There’s much to admire in this book—the precision, the tact, the humane feeling, the tremendous charm—but what stands out particularly is the intelligent Harvard physiology professor who is (truly) its hero. A blend of restraint, decorum, rampant courtliness and atrophied eroticism, he is a perfect target for the wise and witty Cambridge student-beauty of the Sixties, coutured in jeans and armed with the Pill. And she is his text in the physiology of Love. . . .The theme is Leaving Home, departing the familiar and the cherished for erotic renewal. Richard Stern’s accomplishment (here, as in all his work) is to locate precisely the comedy and the pain of a particular contemporary phenomenon without exaggeration, animus, or operatic ideology. . . . In all, it is as if Chekhov had written Lolita.

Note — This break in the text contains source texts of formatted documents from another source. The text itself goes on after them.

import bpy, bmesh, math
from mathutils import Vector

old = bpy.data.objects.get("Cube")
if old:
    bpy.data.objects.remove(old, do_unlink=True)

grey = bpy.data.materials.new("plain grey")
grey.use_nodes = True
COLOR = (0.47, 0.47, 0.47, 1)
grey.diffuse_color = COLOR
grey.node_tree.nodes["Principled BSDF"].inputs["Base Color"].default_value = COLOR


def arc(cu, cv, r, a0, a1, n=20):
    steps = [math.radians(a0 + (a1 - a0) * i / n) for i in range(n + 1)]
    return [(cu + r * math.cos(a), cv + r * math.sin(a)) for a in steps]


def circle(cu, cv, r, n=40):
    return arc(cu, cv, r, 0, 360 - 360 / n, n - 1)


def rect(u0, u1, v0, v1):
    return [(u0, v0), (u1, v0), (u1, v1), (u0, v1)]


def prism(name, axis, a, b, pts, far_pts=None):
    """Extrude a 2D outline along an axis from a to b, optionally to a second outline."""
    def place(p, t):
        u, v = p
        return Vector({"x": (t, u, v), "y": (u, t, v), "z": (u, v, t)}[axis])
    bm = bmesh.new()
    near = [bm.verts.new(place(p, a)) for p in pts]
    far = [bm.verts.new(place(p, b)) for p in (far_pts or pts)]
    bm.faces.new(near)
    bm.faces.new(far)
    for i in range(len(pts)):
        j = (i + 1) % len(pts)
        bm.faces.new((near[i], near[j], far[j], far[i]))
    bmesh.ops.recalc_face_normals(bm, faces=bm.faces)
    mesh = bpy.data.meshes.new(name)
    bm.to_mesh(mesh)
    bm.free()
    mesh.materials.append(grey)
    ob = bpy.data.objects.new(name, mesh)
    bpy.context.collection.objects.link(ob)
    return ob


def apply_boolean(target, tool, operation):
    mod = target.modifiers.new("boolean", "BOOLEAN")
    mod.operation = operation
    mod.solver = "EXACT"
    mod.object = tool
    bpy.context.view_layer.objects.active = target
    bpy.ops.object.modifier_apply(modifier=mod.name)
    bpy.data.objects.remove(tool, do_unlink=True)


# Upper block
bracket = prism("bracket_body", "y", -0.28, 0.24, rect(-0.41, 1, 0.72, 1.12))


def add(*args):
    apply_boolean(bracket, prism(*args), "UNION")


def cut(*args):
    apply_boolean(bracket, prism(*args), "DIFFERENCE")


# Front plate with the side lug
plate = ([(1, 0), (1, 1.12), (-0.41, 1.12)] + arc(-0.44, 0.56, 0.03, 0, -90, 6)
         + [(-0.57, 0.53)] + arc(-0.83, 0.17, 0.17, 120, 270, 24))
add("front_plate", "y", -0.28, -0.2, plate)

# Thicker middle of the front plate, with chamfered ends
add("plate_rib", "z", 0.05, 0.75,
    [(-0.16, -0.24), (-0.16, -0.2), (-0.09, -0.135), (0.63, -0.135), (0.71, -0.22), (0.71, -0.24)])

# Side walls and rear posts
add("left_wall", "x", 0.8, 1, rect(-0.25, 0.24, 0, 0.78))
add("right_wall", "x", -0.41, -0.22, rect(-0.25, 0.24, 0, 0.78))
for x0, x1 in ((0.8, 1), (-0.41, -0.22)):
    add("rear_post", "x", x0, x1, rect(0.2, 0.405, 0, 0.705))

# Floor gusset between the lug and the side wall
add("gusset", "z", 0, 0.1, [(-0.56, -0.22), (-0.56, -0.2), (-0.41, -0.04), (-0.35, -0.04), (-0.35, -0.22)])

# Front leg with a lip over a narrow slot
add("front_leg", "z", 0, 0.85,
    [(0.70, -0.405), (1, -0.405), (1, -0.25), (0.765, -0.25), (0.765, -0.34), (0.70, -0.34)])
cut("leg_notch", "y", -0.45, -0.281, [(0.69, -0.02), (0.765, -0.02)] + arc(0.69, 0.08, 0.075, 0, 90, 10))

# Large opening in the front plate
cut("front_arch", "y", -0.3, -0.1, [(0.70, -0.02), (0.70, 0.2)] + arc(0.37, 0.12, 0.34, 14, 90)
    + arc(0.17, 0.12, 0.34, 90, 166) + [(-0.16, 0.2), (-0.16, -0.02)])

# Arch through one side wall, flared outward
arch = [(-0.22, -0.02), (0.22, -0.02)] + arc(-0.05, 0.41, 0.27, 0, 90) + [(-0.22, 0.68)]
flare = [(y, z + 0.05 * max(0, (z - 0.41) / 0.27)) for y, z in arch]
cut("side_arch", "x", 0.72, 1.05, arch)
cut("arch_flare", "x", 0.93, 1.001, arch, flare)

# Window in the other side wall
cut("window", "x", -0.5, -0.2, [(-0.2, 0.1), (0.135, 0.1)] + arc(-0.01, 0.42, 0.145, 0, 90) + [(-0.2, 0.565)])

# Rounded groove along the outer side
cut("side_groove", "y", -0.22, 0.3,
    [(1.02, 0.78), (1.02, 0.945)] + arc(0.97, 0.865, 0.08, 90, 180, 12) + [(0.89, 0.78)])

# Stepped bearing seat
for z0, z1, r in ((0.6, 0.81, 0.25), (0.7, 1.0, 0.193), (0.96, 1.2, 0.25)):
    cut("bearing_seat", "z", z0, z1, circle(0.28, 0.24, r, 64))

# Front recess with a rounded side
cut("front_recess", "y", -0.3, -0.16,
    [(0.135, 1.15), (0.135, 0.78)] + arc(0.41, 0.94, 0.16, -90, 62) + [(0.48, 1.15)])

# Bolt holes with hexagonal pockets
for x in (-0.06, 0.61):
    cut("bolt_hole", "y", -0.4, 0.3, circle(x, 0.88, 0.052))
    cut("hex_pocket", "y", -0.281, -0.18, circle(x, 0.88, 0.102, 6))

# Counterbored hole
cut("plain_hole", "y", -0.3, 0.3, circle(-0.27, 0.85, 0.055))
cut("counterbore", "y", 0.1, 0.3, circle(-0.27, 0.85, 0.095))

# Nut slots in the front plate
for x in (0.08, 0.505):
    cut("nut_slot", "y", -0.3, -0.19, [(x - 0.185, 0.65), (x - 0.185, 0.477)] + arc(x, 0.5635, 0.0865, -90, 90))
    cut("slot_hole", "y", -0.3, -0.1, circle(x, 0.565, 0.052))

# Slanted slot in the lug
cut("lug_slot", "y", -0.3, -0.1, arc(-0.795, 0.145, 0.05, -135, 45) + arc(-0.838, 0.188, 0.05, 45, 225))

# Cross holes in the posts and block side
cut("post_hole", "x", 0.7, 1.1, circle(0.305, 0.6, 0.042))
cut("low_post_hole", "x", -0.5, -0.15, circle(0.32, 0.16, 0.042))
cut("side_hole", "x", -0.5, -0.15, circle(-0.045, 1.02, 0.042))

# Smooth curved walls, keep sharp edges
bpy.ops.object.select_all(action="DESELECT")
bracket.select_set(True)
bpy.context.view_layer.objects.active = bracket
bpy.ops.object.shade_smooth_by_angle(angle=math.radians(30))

Aside from being a novel shapely, penetrating, accessible without being simple in any way, perfect in all its parts and proportions—in its distribution of sympathy, in its graceful narrative jumps as in its artful shifting points of view—Other Men’s Daughters belongs side by side with the strongest of the books that have been written about the historical upheavals and extreme transformations that made so astonishing to the Americans who lived through it the turbulent decade—to be exact, the 11 years—beginning with the shock of President Kennedy’s assassination, extending through the horrors of the Vietnam war, and concluding with the resignation of that most devious of all devious commanders-in-chief, Richard Nixon.

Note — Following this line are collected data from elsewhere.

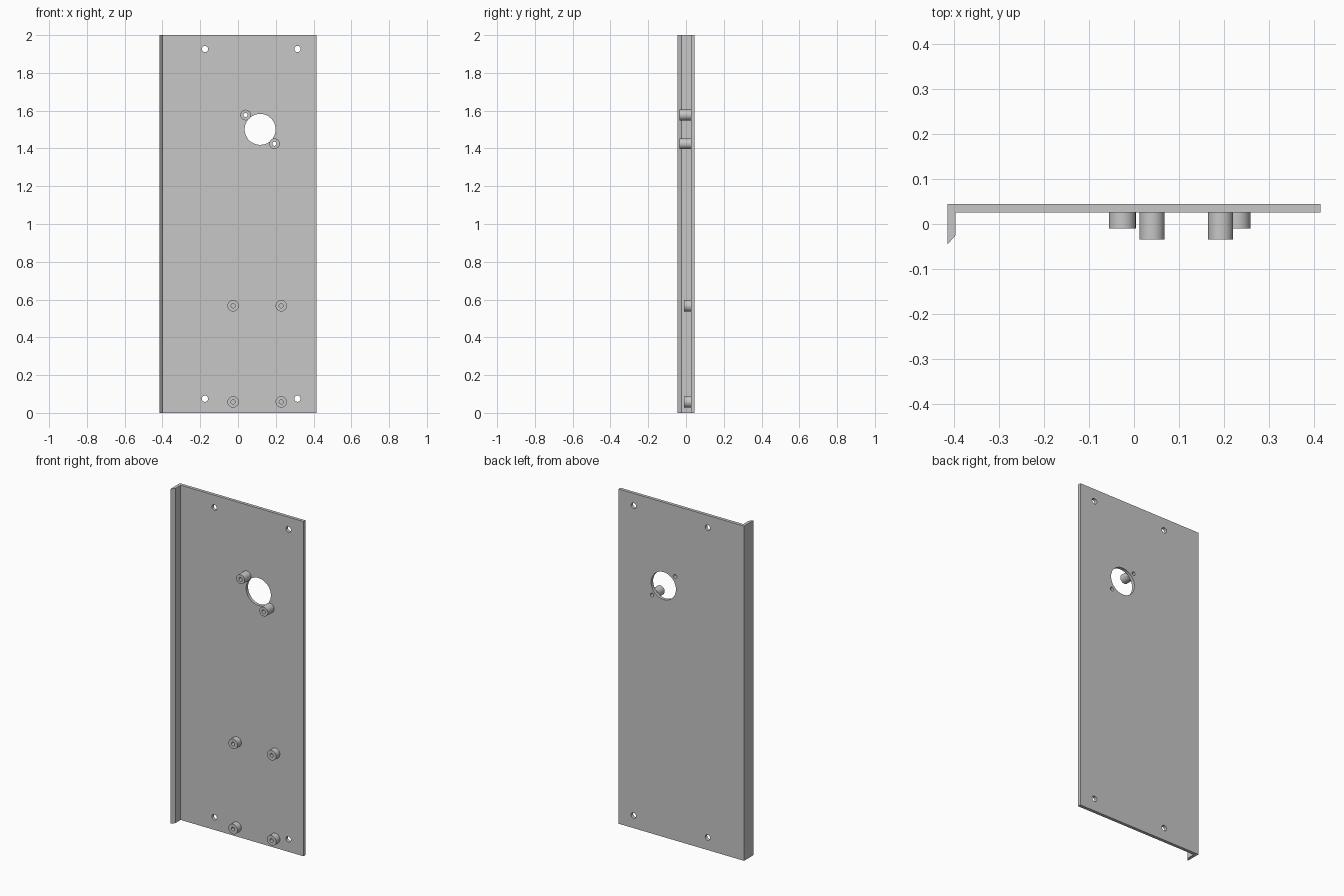
import bpy, bmesh, math
from mathutils import Matrix

cube = bpy.data.objects.get("Cube")
if cube:
    bpy.data.objects.remove(cube)

GREY = (0.57, 0.57, 0.57, 1)
metal = bpy.data.materials.new("light grey metal")
metal.use_nodes = True
metal.diffuse_color = GREY
metal.node_tree.nodes["Principled BSDF"].inputs["Base Color"].default_value = GREY

FACE, BACK, HEIGHT = 0.026, 0.045, 2.0


def make_object(name, bm):
    bmesh.ops.recalc_face_normals(bm, faces=bm.faces)
    mesh = bpy.data.meshes.new(name)
    bm.to_mesh(mesh)
    bm.free()
    mesh.materials.append(metal)
    obj = bpy.data.objects.new(name, mesh)
    bpy.context.collection.objects.link(obj)
    return obj


def add_cylinder(bm, x, z, radius, y0, y1):
    place = Matrix.Translation((x, (y0 + y1) / 2, z)) @ Matrix.Rotation(math.pi / 2, 4, "X")
    bmesh.ops.create_cone(bm, cap_ends=True, segments=48, radius1=radius,
                          radius2=radius, depth=abs(y1 - y0), matrix=place)


def smooth(obj):
    bpy.ops.object.select_all(action="DESELECT")
    obj.select_set(True)
    bpy.context.view_layer.objects.active = obj
    bpy.ops.object.shade_smooth_by_angle(angle=math.radians(30))


def make_boss(name, x, z, radius, bore, front):
    """Hollow standoff: a rectangular section spun about the y axis."""
    bm = bmesh.new()
    section = [(bore, FACE), (bore, front), (radius, front), (radius, FACE)]
    verts = [bm.verts.new((x + r, y, z)) for r, y in section]
    edges = [bm.edges.new((verts[i], verts[i + 1])) for i in range(3)]
    bmesh.ops.spin(bm, geom=verts + edges, cent=(x, 0, z), axis=(0, 1, 0),
                   angle=2 * math.pi, steps=48, use_merge=True)
    bmesh.ops.remove_doubles(bm, verts=bm.verts, dist=1e-5)
    smooth(make_object(name, bm))


# Panel with a side flange that ends in a slanted lip
bm = bmesh.new()
outline = [(-0.415, BACK), (-0.415, -0.045), (-0.397, -0.025),
           (-0.397, FACE), (0.415, FACE), (0.415, BACK)]
base = bm.faces.new([bm.verts.new((x, y, 0)) for x, y in outline])
top = bmesh.ops.extrude_face_region(bm, geom=[base])["geom"]
bmesh.ops.translate(bm, vec=(0, 0, HEIGHT),
                    verts=[g for g in top if isinstance(g, bmesh.types.BMVert)])
panel = make_object("panel", bm)

# Holes: four corner screws, large round opening, two bores behind its bosses
opening_bosses = [("upper", 0.04, 1.577), ("lower", 0.193, 1.425)]
holes = [(x, z, 0.0165) for x in (-0.175, 0.315) for z in (0.075, 1.926)]
holes.append((0.117, 1.501, 0.082))
holes += [(x, z, 0.011) for _, x, z in opening_bosses]
bm = bmesh.new()
for x, z, r in holes:
    add_cylinder(bm, x, z, r, FACE - 0.02, BACK + 0.02)
cutter = make_object("hole_cutter", bm)
cutter.hide_render = True
cut = panel.modifiers.new("holes", "BOOLEAN")
cut.operation = "DIFFERENCE"
cut.solver = "EXACT"
cut.object = cutter
bpy.context.view_layer.objects.active = panel
bpy.ops.object.modifier_apply(modifier=cut.name)
bpy.data.objects.remove(cutter)
smooth(panel)

# Long bosses beside the opening
for label, x, z in opening_bosses:
    make_boss("opening_boss_" + label, x, z, 0.028, 0.011, -0.034)

# Short blind bosses near the foot of the panel
for side, x in (("right", -0.026), ("left", 0.229)):
    for level, z in (("upper", 0.567), ("lower", 0.058)):
        make_boss(f"standoff_{level}_{side}", x, z, 0.03, 0.011, -0.01)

In its modest way—precise and elegant at every turn, no page of prose that isn’t unostentatiously bejeweled and intimately evocative while simultaneously dense with spot-on intelligence—Other Men’s Daughters illuminates a decisive turning point in American mores. The novel reminds us of where we were, morally speaking, when the vast assault upon convention, propriety, and entrenched belief began to challenge authority, high and low, and of the wreckage that caused, the theatrics it fostered, the hope and euphoria and intemperance it quickened. The novel reminds us too of the casualties that were taken by the generation of previously hidebound adults who comprised the first wave to hit the beaches of protean American prudery.

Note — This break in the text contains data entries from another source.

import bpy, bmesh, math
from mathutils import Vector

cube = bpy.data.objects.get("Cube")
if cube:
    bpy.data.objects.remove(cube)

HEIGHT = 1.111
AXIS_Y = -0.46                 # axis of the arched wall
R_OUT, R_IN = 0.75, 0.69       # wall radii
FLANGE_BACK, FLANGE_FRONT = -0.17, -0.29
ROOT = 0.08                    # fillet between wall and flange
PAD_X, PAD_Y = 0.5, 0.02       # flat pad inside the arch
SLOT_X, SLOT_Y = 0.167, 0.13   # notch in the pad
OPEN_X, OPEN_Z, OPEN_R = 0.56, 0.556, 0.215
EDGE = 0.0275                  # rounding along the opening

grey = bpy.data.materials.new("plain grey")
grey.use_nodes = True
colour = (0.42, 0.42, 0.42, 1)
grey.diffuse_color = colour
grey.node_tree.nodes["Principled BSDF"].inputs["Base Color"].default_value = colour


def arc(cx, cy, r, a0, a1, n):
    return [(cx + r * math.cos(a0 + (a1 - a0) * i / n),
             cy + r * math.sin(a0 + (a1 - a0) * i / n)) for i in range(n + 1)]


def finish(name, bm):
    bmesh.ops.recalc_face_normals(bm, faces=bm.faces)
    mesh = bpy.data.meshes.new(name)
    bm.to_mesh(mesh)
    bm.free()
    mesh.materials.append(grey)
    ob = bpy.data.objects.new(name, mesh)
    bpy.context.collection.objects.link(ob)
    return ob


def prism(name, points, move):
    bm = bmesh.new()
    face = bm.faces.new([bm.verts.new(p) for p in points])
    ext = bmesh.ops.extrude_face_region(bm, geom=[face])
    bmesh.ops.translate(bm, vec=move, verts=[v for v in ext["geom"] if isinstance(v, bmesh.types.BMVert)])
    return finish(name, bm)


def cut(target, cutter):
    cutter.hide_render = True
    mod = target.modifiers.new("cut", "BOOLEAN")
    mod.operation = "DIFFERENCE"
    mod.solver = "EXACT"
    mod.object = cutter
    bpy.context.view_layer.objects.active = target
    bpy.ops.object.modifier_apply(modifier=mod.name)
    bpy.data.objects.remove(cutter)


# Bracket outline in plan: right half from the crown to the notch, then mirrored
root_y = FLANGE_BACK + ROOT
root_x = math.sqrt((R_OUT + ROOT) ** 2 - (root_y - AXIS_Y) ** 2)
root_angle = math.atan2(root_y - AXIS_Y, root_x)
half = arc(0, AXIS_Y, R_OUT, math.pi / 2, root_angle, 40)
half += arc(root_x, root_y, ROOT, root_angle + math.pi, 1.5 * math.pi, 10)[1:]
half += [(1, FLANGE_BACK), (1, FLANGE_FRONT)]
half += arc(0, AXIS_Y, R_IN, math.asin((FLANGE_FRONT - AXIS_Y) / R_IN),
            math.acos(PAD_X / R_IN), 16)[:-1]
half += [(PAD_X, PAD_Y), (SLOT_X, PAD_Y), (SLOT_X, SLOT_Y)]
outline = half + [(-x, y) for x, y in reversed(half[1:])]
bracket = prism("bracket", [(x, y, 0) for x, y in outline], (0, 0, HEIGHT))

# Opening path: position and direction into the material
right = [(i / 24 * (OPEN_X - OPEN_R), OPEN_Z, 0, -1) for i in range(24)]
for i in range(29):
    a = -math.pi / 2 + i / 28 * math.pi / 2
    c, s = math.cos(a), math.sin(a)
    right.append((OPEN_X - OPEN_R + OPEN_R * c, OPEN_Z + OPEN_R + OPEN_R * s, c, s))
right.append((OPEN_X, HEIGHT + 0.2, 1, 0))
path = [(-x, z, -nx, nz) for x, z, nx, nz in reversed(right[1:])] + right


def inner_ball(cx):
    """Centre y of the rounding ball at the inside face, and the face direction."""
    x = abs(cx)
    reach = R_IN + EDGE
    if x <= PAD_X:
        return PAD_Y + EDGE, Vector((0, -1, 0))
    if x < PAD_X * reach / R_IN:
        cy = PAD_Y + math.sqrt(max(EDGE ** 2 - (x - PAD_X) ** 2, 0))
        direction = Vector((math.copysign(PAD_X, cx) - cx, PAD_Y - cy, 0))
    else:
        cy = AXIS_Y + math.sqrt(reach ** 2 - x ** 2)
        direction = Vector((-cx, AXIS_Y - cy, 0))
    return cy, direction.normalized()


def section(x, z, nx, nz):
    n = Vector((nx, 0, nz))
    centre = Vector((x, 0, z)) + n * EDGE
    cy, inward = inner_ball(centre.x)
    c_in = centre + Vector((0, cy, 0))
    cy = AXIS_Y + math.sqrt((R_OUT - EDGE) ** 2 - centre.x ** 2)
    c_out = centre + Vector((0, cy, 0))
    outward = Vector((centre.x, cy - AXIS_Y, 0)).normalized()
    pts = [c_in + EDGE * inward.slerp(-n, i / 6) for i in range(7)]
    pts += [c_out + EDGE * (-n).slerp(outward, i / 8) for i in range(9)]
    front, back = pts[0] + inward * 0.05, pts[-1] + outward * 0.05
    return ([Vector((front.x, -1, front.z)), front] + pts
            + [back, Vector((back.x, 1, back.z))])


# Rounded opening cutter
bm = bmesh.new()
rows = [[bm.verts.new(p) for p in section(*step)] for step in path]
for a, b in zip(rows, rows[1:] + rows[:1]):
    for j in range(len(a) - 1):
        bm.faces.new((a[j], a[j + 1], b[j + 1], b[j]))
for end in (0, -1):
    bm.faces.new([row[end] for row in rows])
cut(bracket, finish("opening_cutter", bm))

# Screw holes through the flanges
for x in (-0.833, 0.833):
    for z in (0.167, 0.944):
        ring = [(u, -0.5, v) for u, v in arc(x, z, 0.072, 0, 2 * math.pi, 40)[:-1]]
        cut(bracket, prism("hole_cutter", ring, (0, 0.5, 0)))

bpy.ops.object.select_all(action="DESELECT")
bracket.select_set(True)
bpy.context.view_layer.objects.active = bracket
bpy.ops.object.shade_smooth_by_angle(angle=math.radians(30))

I would contend that in its own felicitous small-scale way, Other Men’s Daughters is to the distinctive character of the ’60s what The Great Gatsby was to the ’20s, The Grapes of Wrath to the ’30s, and Rabbit Is Rich to the seventies: a microscope exactly focused on a definitive specimen of what was once the present American moment.
Golk, Europe, In Any Case, Stitch, Other Men’s Daughters, Natural Shocks, A Father’s Words, Pacific Tremors, exquisitely imagined and surpassingly executed by one of our era’s most distinguished, if unheralded, novelists and men of letters, Richard Stern, who was born in Manhattan on February 25, 1928, and for decades, in the environs of the University of Chicago, lived to the hilt the life of the mind and the imagination (to be sure, tempered, as his biographical record will show, by the daily trials, the inescapable crises, the stunning losses and unavoidable conflicts engendered simply by going about one’s business for eighty-four years) and who, after enduring everyman’s thousand ups and downs, died beside his adoring, brilliant, devoted wife, far from brainy Hyde Park and its renowned university, in his unlikely last home, on little Tybee Island, the easternmost point in Georgia, a very simple place with one main street and a nature sanctuary, on January 24, 2013—a magnanimous friend, a formidable writer, an exceptional man.
From the introduction to Other Men’s Daughters by Richard Stern, by Philip Roth. Copyright © 2016 Philip Roth, used by permission of The Wylie Agency LLC and NYRB Classics.